The Dragon is Back! Philadelphia Chinese Lantern Festival Returns to Franklin Square
Immerse yourself in this breathtaking Chinese tradition from June 21 through August 14!
The Philadelphia Chinese Lantern Festival in Franklin Square is a celebration of light and culture featuring silk-wrapped steel-framed sculptures lighting up the night sky. The sculptures are larger than life and include archways, pop-culture references, mechanical sculptures, and more all done in brilliant colors.
The Philadelphia Chinese Lantern Festival will open on June 21 and run through August 14, open daily from 6 – 11 pm. Franklin Square is open during regular daytime hours and the lanterns can be seen for free during the daytime, with a nighttime ticket being required after 6 pm. During the day you can participate in a free scavenger hunt to win free tickets to the Festival!
New for 2022
All of the lanterns for this year’s celebration are new- with some returning favorites, including the 200-foot-long dragon, giant Temple of Heaven, walk-through bamboo forest and wisteria tunnel, mythological creatures, and interactive installations including a kaleidoscope selfie spot! A portion of the proceeds benefit Historic Philadelphia, Inc. the non-profit that operates and manages Franklin Square.
The Franklin Square Fountain Show will feature a new song, “Little Apple” by Chopsticks Brothers. The Fountain show was created in 2019 for the 183-year-old historic fountain, and it’s a spectacular show of choreographed lights and water.
Live performers from China will demonstrate incredible and impressive feats of strength, balance, and movement with three 30-minute performances each evening, interspersed with the fountain shows. Performances will vary, and are free with admission.
All The Usual Faves
As always, you can enjoy a round of mini golf on the Philadelphia-themed putt putt course (tickets are extra), take a spin on the Carousel (special pricing for guests with a Lantern Fest ticket), and let loose some energy on the playground.
Let’s not forget our second favorite reason for being excited for the return of the Chinese Lantern Festival (the first one being the appreciation for the extremely talented artists bringing about the return, of course!)– the food! There’s a new (clear!) tent for the Dragon Beer Garden, and delish food from Sang Kee, Oishii, and SquareBurger.
Don’t miss the Pagoda Gift Shop for a variety of traditional and playful merchandise to take home to remember your experience! Items are festival themed and lantern inspired!
But Wait! There’s More!
The Philadelphia Chinese Lantern Festival Student Design Contest presented by Temple University gives area students the opportunity to design a lantern for the 2022 Festival. Winners from this year’s entries will be announced at the opening and their drawings will be crafted into lanterns and displayed!
Local Chinatown businesses are providing discounts or special offers when guests show their ticket before or after visiting the Festival. Look for flyers for businesses offering discounts, as well as places that are Panda Promotion partners for ticket distribution.
Lantern Festival History
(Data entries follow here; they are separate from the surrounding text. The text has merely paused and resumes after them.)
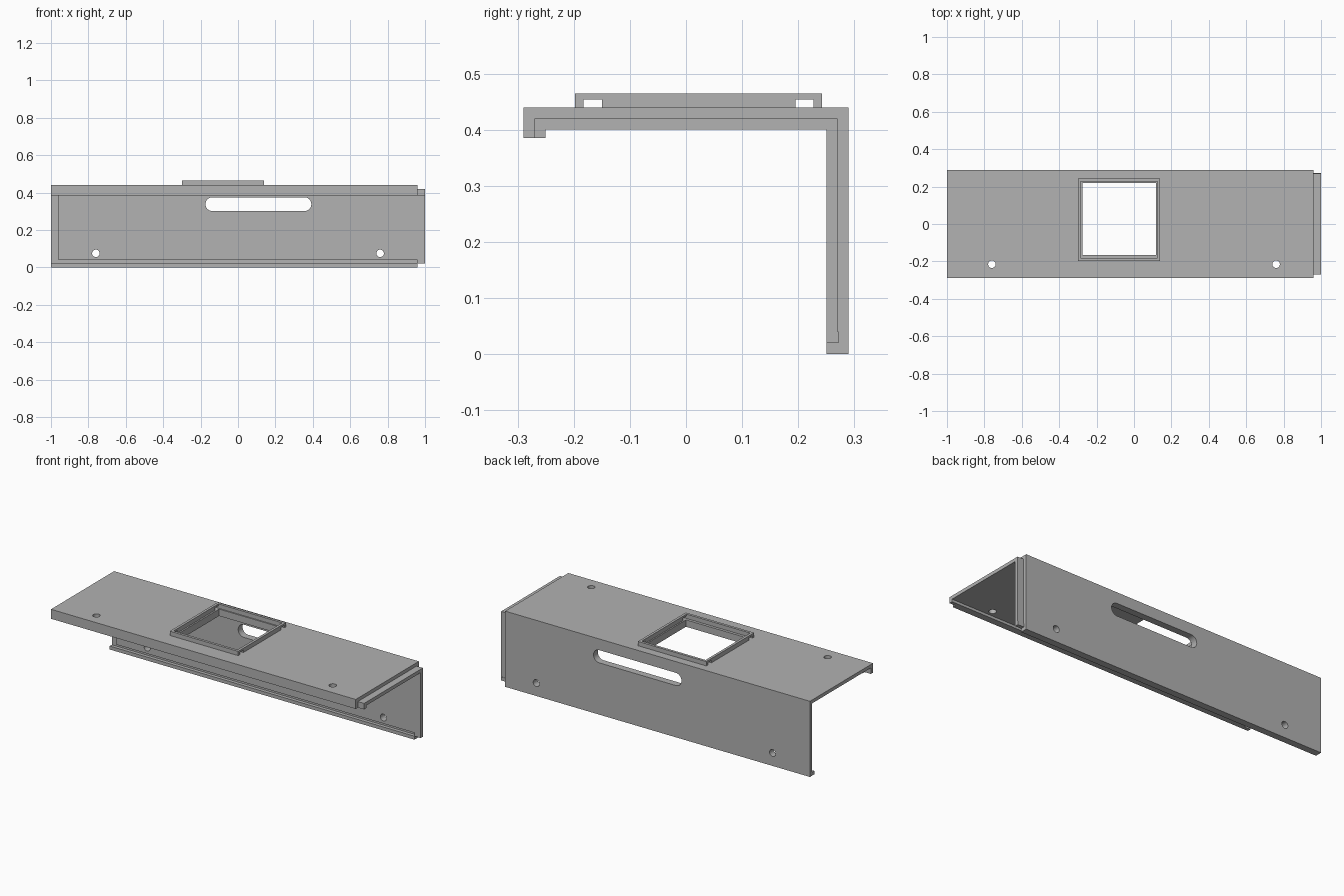
import bpy
import bmesh
import math
from mathutils import Vector

cube = bpy.data.objects.get("Cube")
if cube:
    bpy.data.objects.remove(cube, do_unlink=True)

grey = bpy.data.materials.new("plain grey")
grey.use_nodes = True
GREY = (0.445, 0.445, 0.445, 1)
grey.diffuse_color = GREY
grey.node_tree.nodes["Principled BSDF"].inputs["Base Color"].default_value = GREY


def prism(name, points, direction):
    """Extrude a closed outline of 3D points along a direction."""
    bm = bmesh.new()
    face = bm.faces.new([bm.verts.new(p) for p in points])
    ext = bmesh.ops.extrude_face_region(bm, geom=[face])
    moved = [g for g in ext["geom"] if isinstance(g, bmesh.types.BMVert)]
    bmesh.ops.translate(bm, verts=moved, vec=Vector(direction))
    bmesh.ops.recalc_face_normals(bm, faces=bm.faces)
    mesh = bpy.data.meshes.new(name)
    bm.to_mesh(mesh)
    bm.free()
    mesh.materials.append(grey)
    obj = bpy.data.objects.new(name, mesh)
    bpy.context.collection.objects.link(obj)
    return obj


def section(name, outline, x0, x1):
    """Prism from a y-z outline, running along x."""
    return prism(name, [(x0, y, z) for y, z in outline], (x1 - x0, 0, 0))


def box(name, x, y, z):
    corners = [(y[0], z[0]), (y[1], z[0]), (y[1], z[1]), (y[0], z[1])]
    return section(name, corners, *x)


def stadium(cx, half, r, steps=16):
    """Rounded slot outline; a circle when half is zero."""
    pts = []
    for side in (1, -1):
        for i in range(steps + 1):
            a = math.pi * i / steps - side * math.pi / 2
            pts.append((cx + side * half + r * math.cos(a), r * math.sin(a)))
        if half == 0:
            pts.pop()
    return pts


def combine(target, tool, operation):
    """Apply a boolean and discard the tool."""
    mod = target.modifiers.new(operation, "BOOLEAN")
    mod.operation = operation
    mod.solver = "EXACT"
    mod.object = tool
    bpy.context.view_layer.objects.active = target
    bpy.ops.object.modifier_apply(modifier=mod.name)
    bpy.data.objects.remove(tool, do_unlink=True)


# Outer shell: top, back wall, front lip and bottom lip
END = 0.96
bracket = section("bracket", [
    (-0.29, 0.385), (-0.27, 0.385), (-0.27, 0.42), (0.27, 0.42), (0.27, 0.02),
    (0.25, 0.02), (0.25, 0), (0.29, 0), (0.29, 0.44), (-0.29, 0.44)], -1, END)

# Inner layer, shifted along x to leave a socket and a tongue
liner = section("liner", [
    (-0.27, 0.385), (-0.25, 0.385), (-0.25, 0.40), (0.25, 0.40), (0.25, 0.04),
    (0.27, 0.04), (0.27, 0.42), (-0.27, 0.42)], -END, 1)
combine(bracket, liner, "UNION")
combine(bracket, box("tongue_foot", (END, 1), (0.25, 0.272), (0.02, 0.04)), "UNION")

# Square opening through the top
combine(bracket, box("opening", (-0.276, 0.117), (-0.167, 0.22), (0.35, 0.5)), "DIFFERENCE")

# Screw holes in the top and back wall
for x in (-0.76, 0.76):
    ring = stadium(x, 0, 0.02)
    top_hole = prism("top_hole", [(u, v - 0.215, 0.35) for u, v in ring], (0, 0, 0.15))
    combine(bracket, top_hole, "DIFFERENCE")
    back_hole = prism("back_hole", [(u, 0.2, v + 0.075) for u, v in ring], (0, 0.15, 0))
    combine(bracket, back_hole, "DIFFERENCE")

# Long rounded slot in the back wall
slot = prism("slot", [(u, 0.2, v + 0.338) for u, v in stadium(0.109, 0.246, 0.037)],
             (0, 0.15, 0))
combine(bracket, slot, "DIFFERENCE")

# Raised frame with corner notches through its side walls
frame = section("opening_frame", [
    (-0.198, 0.44), (-0.183, 0.44), (-0.183, 0.454), (-0.15, 0.454), (-0.15, 0.44),
    (0.195, 0.44), (0.195, 0.454), (0.227, 0.454), (0.227, 0.44),
    (0.242, 0.44), (0.242, 0.465), (-0.198, 0.465)], -0.30, 0.14)
combine(frame, box("frame_inside", (-0.285, 0.125), (-0.183, 0.227), (0.4, 0.5)), "DIFFERENCE")

# Crisp flat faces, smooth only around the holes
for obj in (bracket, frame):
    bpy.ops.object.select_all(action="DESELECT")
    obj.select_set(True)
    bpy.context.view_layer.objects.active = obj
    bpy.ops.object.shade_smooth_by_angle(angle=math.radians(30))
For centuries, the Lantern Festival has been a Chinese festival celebrated on the fifteenth day of the first month in the lunar calendar to pray for a good harvest, and gain favor of Taiyi, god of heaven. A legend tells of a god who wanted to punish humans by setting fire to the earth. An old, wise man hit upon an ingenious solution: he got people to light torches, lanterns, and fireworks to fool the god into thinking the world was already burning and leave mankind in peace. In ancient times, the lanterns were fairly simple, and only the emperor and noblemen had large ornate ones. In modern times, lanterns have been embellished with many complex designs such as the ones on view at the Philadelphia Chinese Lantern Festival. Today, lantern festivals are still held each year around the country. Each major Chinese city has its own light festival which attract millions of visitors and tourists. During Chinese New Year, families go out to view the beautiful lanterns created by Chinese artists. Each light sculpture tells a legend or symbolizes an old Chinese story.
The lanterns are built with steel frames welded into outlined shapes, and then hundreds of LED lights are strung inside the lantern. Next, plain silk is wrapped and glued around each frame. Each lantern’s silk is hand-painted to create animals, flowers, patterns, and other designs to create each finished piece. Finally, when lights are turned on, the silk glows in the dark. A group of Chinese artists and craftsmen build the sculptures on the spot. In just a few weeks, Franklin Square is transformed into a magical wonderland. Each larger-than-life lantern will once again wow visitors with their amazing craftsmanship, cultural significance, and artistic beauty.
Thank you to Relief Communications for the press release. Photo credit to Jeff Fusco for Tianyu, lead photo by Pamela Badolato.